The side of corporate sponsors are an amazing and key part in Non-Profit organizations, from my role with the Manuels River – Manuels River Experience I have grown the understand that this is a key role in operations and funding for programs and further continuation of the facility and grounds. Once our tour had concluded we moved into our lunch portion, where we ate at the Pantry – the Elaine Dobbin Centre for Autism Restaurant. The meal was tasteful, fresh, and appropriately priced with the benefits that all proceeds go towards the centre. I would recommend this to further people. Once we finished at the Centre we made our way to the Husky Energy – Easter Seals House for our adaptive rock climbing. Myself, I have never been a fan of heights as simply I view this as not necessary for me to complete. Our afternoon was filled of learning the skills of belaying in rock climbing. This was my first time belaying as well rock climbing and needless to say I was thrilled (sarcastic), after a significant amount of self-confidence boosting I decided to climb. Stacy was the belayer and Sarah the grounder to ensure when I come down I would not take Stacy off of her feet. For me personally, I did not mind belaying as time went on I felt that I became confortable with rock climbing. I feel this is an activity that will require me to practice, and overtime it would grow on me. On a personal note, I was happy that I made it over the halfway mark on the wall this to me was achievement.
I would use rock climbing as a therapeutic tool, only if the practitioner was confortable with the risk of this activity and you felt the client was able to complete the task within a manageable challenge level. The first step would be to ensure that the goal that you have set for rock climbing is realistic with your client. If the person has stated that they have no interest in rock climbing and that’s what you take them to do, then the level of interest may not be there, as the client will potentially experience leisure boredom. In saying this I found an interesting website that is written by a mother whom is an Occupational Therapist(http://mamaot.com/2015/06/17/therapeutic-benefits-of-rock-climbing/)Has stated rock climbing has various therapeutic benefits such as strengthening and endurance, cognitive skills, problem solving, visual skills, and confidence. Buzzell explains “to be mentally healthy, we must find ways of rebonding without local human tribe in the context of a wider natural habitat that includes human, plant, and animal companions (p. 52, 2009)”.
Overall I felt accomplished today, I have experience and placed myself out of my comfort zone and taken risks.
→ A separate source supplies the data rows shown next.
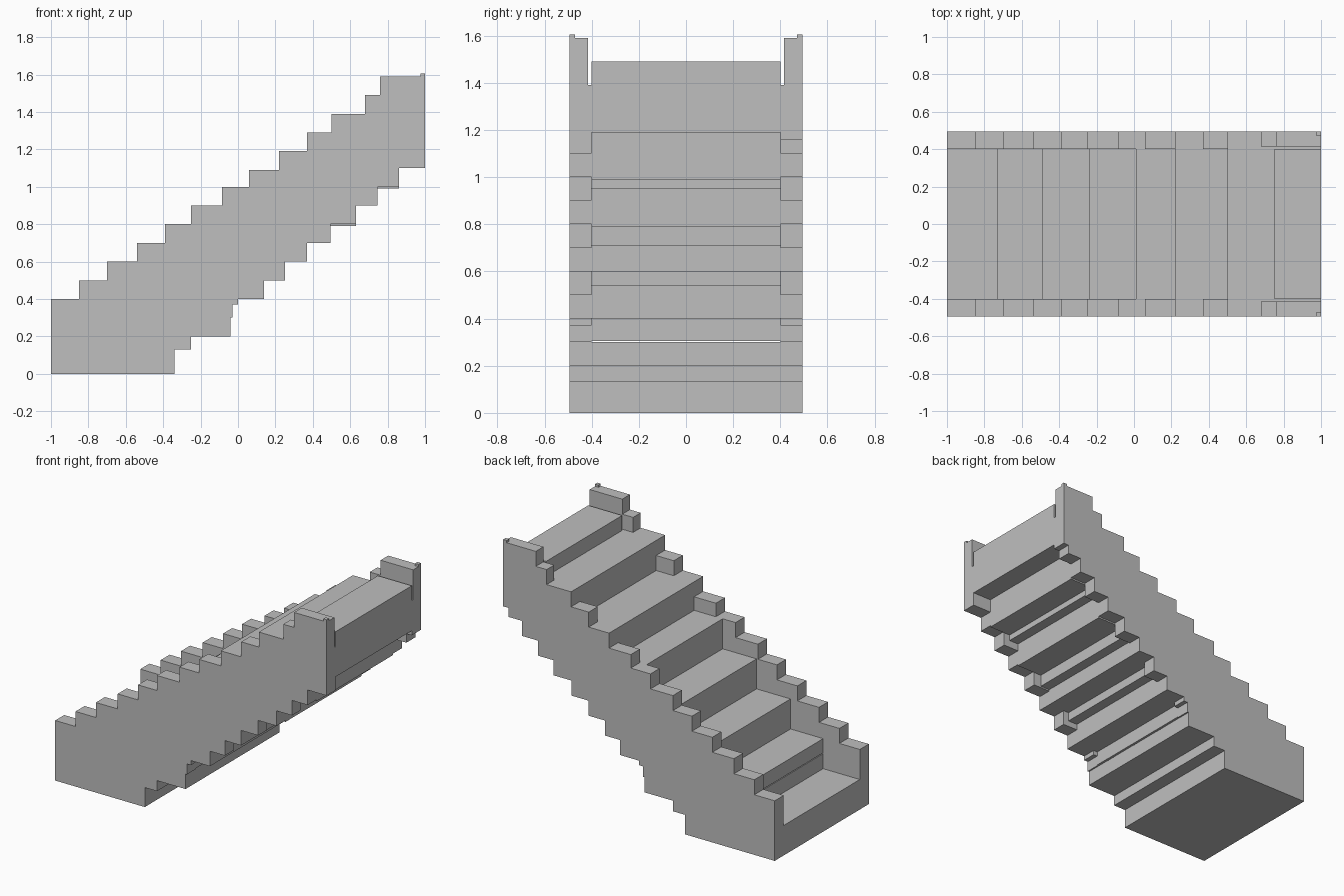
import bpy
import bmesh

cube = bpy.data.objects.get("Cube")
if cube:
    bpy.data.objects.remove(cube, do_unlink=True)

stone = bpy.data.materials.new("grey_stone")
stone.use_nodes = True
GREY = (0.52, 0.52, 0.52, 1)
stone.diffuse_color = GREY
stone.node_tree.nodes["Principled BSDF"].inputs["Base Color"].default_value = GREY

OUT, IN, THIN = 0.495, 0.4, 0.415


def prism(name, outline, y0, y1):
    """Extrude an outline in the xz plane from y0 to y1."""
    bm = bmesh.new()
    face = bm.faces.new([bm.verts.new((x, y0, z)) for x, z in outline])
    ext = bmesh.ops.extrude_face_region(bm, geom=[face])
    moved = [v for v in ext["geom"] if isinstance(v, bmesh.types.BMVert)]
    bmesh.ops.translate(bm, verts=moved, vec=(0, y1 - y0, 0))
    bmesh.ops.recalc_face_normals(bm, faces=bm.faces)
    mesh = bpy.data.meshes.new(name)
    bm.to_mesh(mesh)
    bm.free()
    mesh.materials.append(stone)
    obj = bpy.data.objects.new(name, mesh)
    bpy.context.collection.objects.link(obj)


def block(name, x0, x1, z0, z1, y0=-IN, y1=IN):
    prism(name, [(x0, z0), (x1, z0), (x1, z1), (x0, z1)], y0, y1)


def stairs(levels, start):
    """Turn (end x, height) pairs into a stepped line."""
    points, x = [], start
    for end, z in levels:
        points += [(x, z), (end, z)]
        x = end
    return points


# Stepped side walls
upper = [(-.85, .4), (-.70, .5), (-.54, .6), (-.39, .7), (-.25, .8), (-.085, .9),
         (.06, 1.0), (.22, 1.09), (.37, 1.19), (.5, 1.29), (1, 1.39)]
lower = [(-.34, 0), (-.25, .13), (-.04, .2), (-.03, .3), (0, .37), (.14, .4), (.25, .5),
         (.37, .6), (.495, .7), (.63, .8), (.745, .9), (.86, 1.0)]
for side, sign, end in (("right", -1, [(1, 1.1)]), ("left", 1, [(.96, 1.1), (1, 1.16)])):
    outline = stairs(upper, -1) + stairs(lower + end, -1)[::-1]
    prism(side + "_wall", outline, sign * IN, sign * OUT)
    # Thinner wall head and end post at the top landing
    head = [(.68, 1.39), (1, 1.39), (1, 1.59), (.76, 1.59), (.76, 1.49), (.68, 1.49)]
    prism(side + "_wall_head", head, sign * THIN, sign * OUT)
    block(side + "_end_post", .975, 1, 1.59, 1.605, sign * .47, sign * OUT)

# Base and the lower riser
base = [(-1, 0), (-.34, 0), (-.34, .13), (-.25, .13), (-.25, .2), (-.04, .2),
        (-.04, .3), (-.73, .3), (-.73, .2), (-1, .2)]
prism("base", base, -IN, IN)

# Treads: front x, back x, bottom, top
treads = [(-.73, -.25, .305, .4), (-.49, -.03, .305, .6), (-.24, .14, .4, .8),
          (.01, .37, .6, 1.0), (.22, .63, .79, 1.19), (.5, .86, .99, 1.39),
          (.75, 1, 1.19, 1.49)]
for i, tread in enumerate(treads):
    block("tread_%d" % (i + 2), *tread)

# Narrow beams beneath the treads
for i, (x, z) in enumerate([(.14, .54), (.37, .71), (.63, .95)]):
    block("beam_%d" % (i + 1), x - .02, x + .07, z, z + .1)
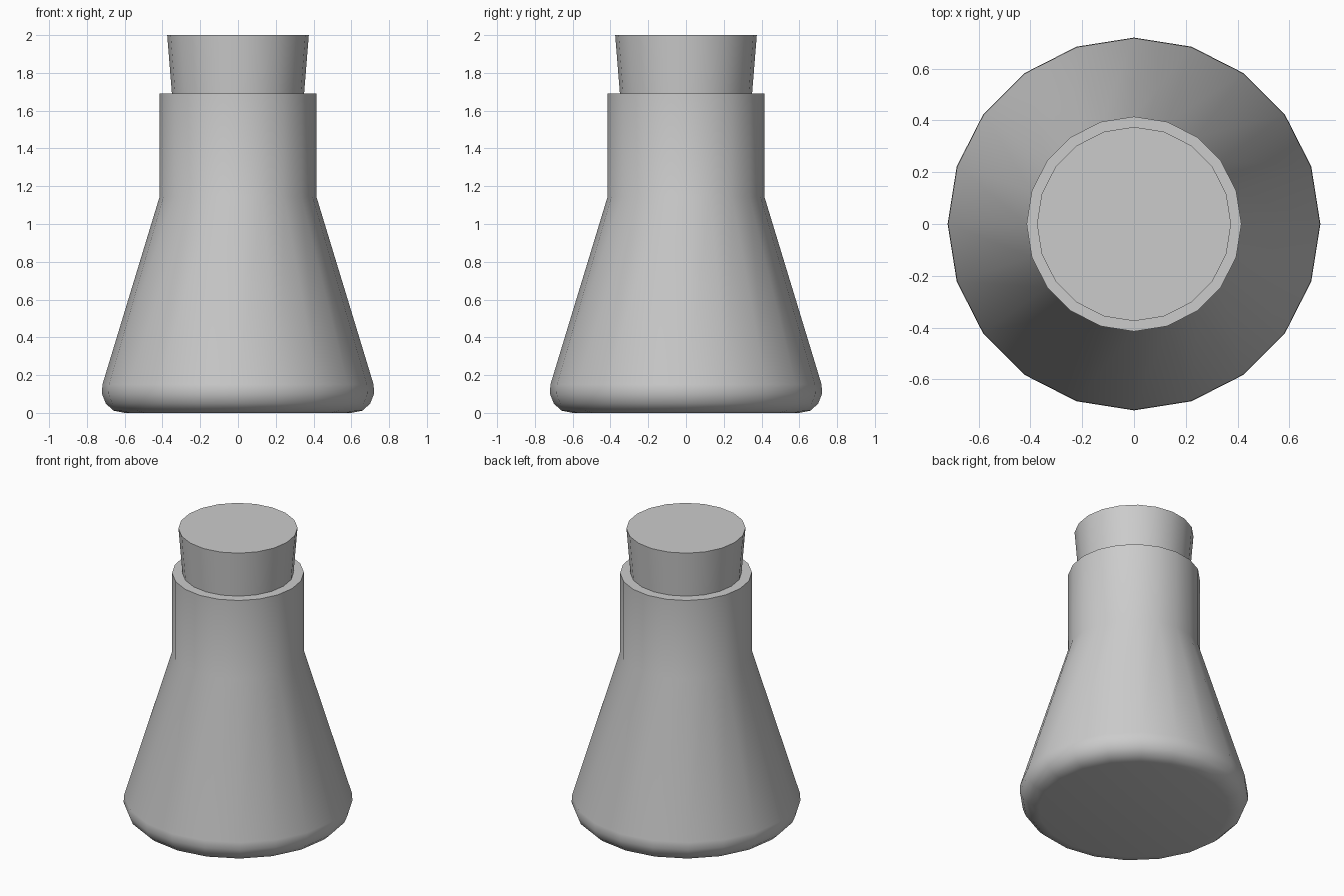
import bpy, bmesh
from math import cos, sin, tau

if "Cube" in bpy.data.objects:
    bpy.data.objects.remove(bpy.data.objects["Cube"])

SIDES = 20

def lathe(name, profile, angle):
    """Revolve (radius, z) points about z and cap both ends."""
    bm = bmesh.new()
    rings = [[bm.verts.new((r * cos(tau * i / SIDES), r * sin(tau * i / SIDES), z))
              for i in range(SIDES)] for r, z in profile]
    for low, high in zip(rings, rings[1:]):
        for i in range(SIDES):
            j = (i + 1) % SIDES
            bm.faces.new((low[i], low[j], high[j], high[i]))
    bm.faces.new(rings[0][::-1])
    bm.faces.new(rings[-1])
    mesh = bpy.data.meshes.new(name)
    bm.to_mesh(mesh)
    bm.free()
    obj = bpy.data.objects.new(name, mesh)
    bpy.context.collection.objects.link(obj)
    bpy.ops.object.select_all(action='DESELECT')
    obj.select_set(True)
    bpy.context.view_layer.objects.active = obj
    bpy.ops.object.shade_smooth_by_angle(angle=angle)
    return obj

# Flask: rounded base, conical body, straight neck with flat rim
lathe("flask", [(0.60, 0), (0.66, 0.012), (0.70, 0.05), (0.72, 0.10),
                (0.718, 0.15), (0.415, 1.145), (0.415, 1.69)], 0.8)

# Tapered stopper seated in the neck
lathe("stopper", [(0.35, 1.69), (0.375, 2.0)], 0.6)
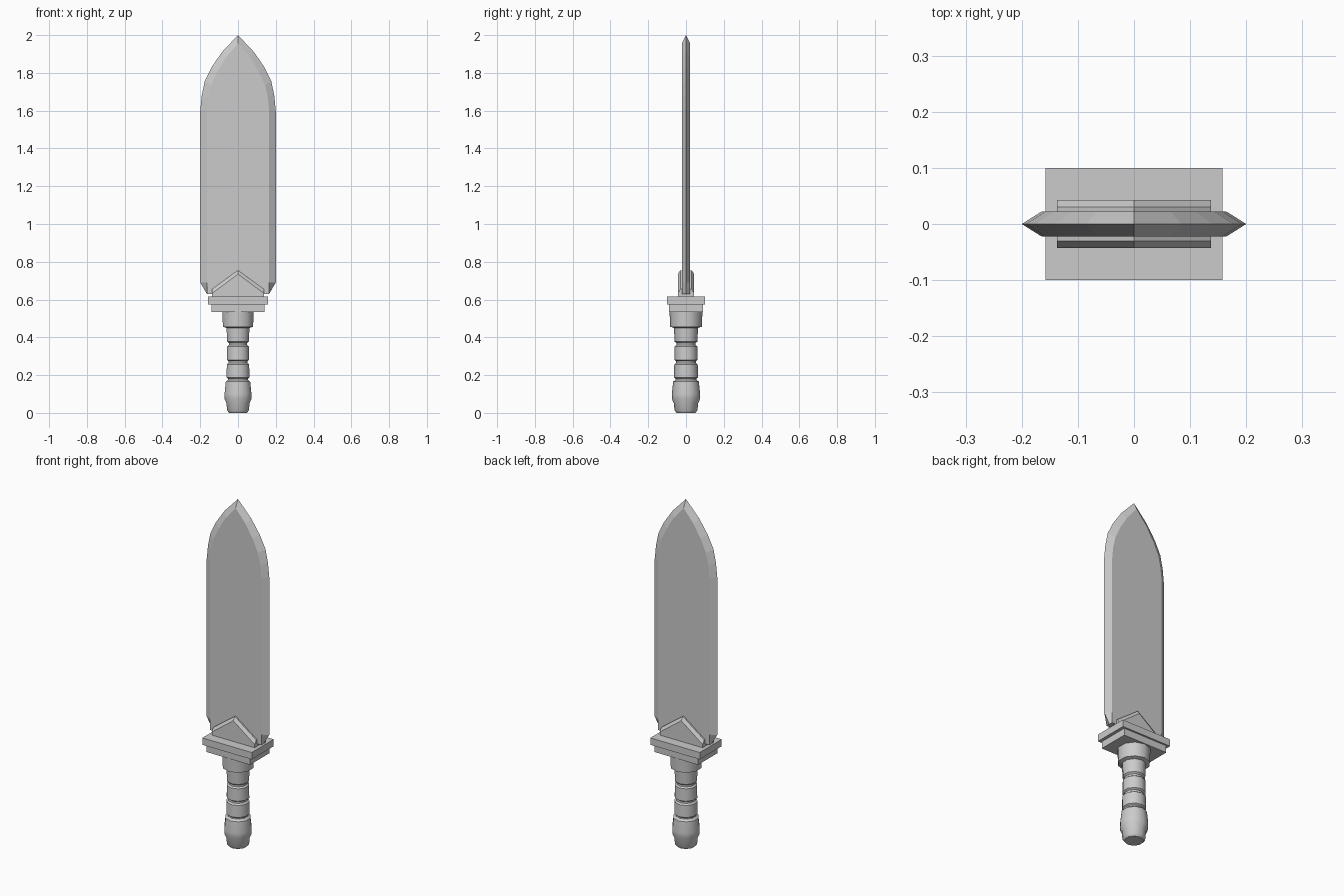
import bpy, bmesh, math

if "Cube" in bpy.data.objects:
    bpy.data.objects.remove(bpy.data.objects["Cube"])


def make(name, rings):
    """Loft equal-length closed rings of 3D points and cap both ends."""
    bm = bmesh.new()
    loops = [[bm.verts.new(p) for p in ring] for ring in rings]
    for a, b in zip(loops, loops[1:]):
        n = len(a)
        for i in range(n):
            j = (i + 1) % n
            bm.faces.new((a[i], a[j], b[j], b[i]))
    bm.faces.new(loops[0])
    bm.faces.new(loops[-1])
    bmesh.ops.recalc_face_normals(bm, faces=bm.faces)
    mesh = bpy.data.meshes.new(name)
    bm.to_mesh(mesh)
    bm.free()
    obj = bpy.data.objects.new(name, mesh)
    bpy.context.collection.objects.link(obj)
    return obj


def outline(half, y):
    """Mirror a right-hand xz outline (last point on the axis) at depth y."""
    pts = half + [(-x, z) for x, z in reversed(half[:-1])]
    return [(x, y, z) for x, z in pts]


def slab(name, hx, hy, z0, z1):
    corners = [(-hx, -hy), (hx, -hy), (hx, hy), (-hx, hy)]
    return make(name, [[(x, y, z) for x, y in corners] for z in (z0, z1)])


# Blade: flat faces bevelled to a sharp edge
edge = [(.165, .63), (.2, .69), (.2, 1.6), (.192, 1.68), (.176, 1.757),
        (.14, 1.83), (.085, 1.91), (0, 2)]
face = [(.165, .63), (.165, .69), (.165, 1.6), (.158, 1.67), (.143, 1.735),
        (.11, 1.805), (.065, 1.88), (0, 1.957)]
make("blade", [outline(face, -.022), outline(edge, 0), outline(face, .022)])

# Pointed blade collar with chamfered roof
big = [(.137, .61), (.137, .655), (0, .755)]
small = [(.137, .61), (.137, .633), (0, .735)]
make("blade_collar", [outline(small, -.043), outline(big, -.03),
                      outline(big, .03), outline(small, .043)])

# Stepped guard
slab("guard_upper", .158, .1, .575, .615)
slab("guard_lower", .14, .09, .535, .575)

# Ten-sided turned grip: (radius, height) from pommel to guard
profile = [(.05, 0), (.061, .014), (.064, .05), (.075, .075), (.075, .1),
           (.068, .165), (.056, .175), (.056, .182), (.064, .188),
           (.062, .257), (.052, .264), (.052, .274), (.062, .281),
           (.06, .352), (.051, .359), (.051, .369), (.06, .377),
           (.064, .45), (.084, .456), (.087, .535)]
SIDES = 10
grip = make("grip", [[(r * math.sin(2 * math.pi * i / SIDES),
                       r * math.cos(2 * math.pi * i / SIDES), z)
                      for i in range(SIDES)] for r, z in profile])
bpy.context.view_layer.objects.active = grip
grip.select_set(True)
bpy.ops.object.shade_smooth_by_angle(angle=math.radians(38))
These are objective each day I work towards to improve.
Buzzell, L., & Chalquist, C. (Eds.). (2009). Ecotherapy: Healing with nature in mind. Sierra Club Book: San Francisco, CA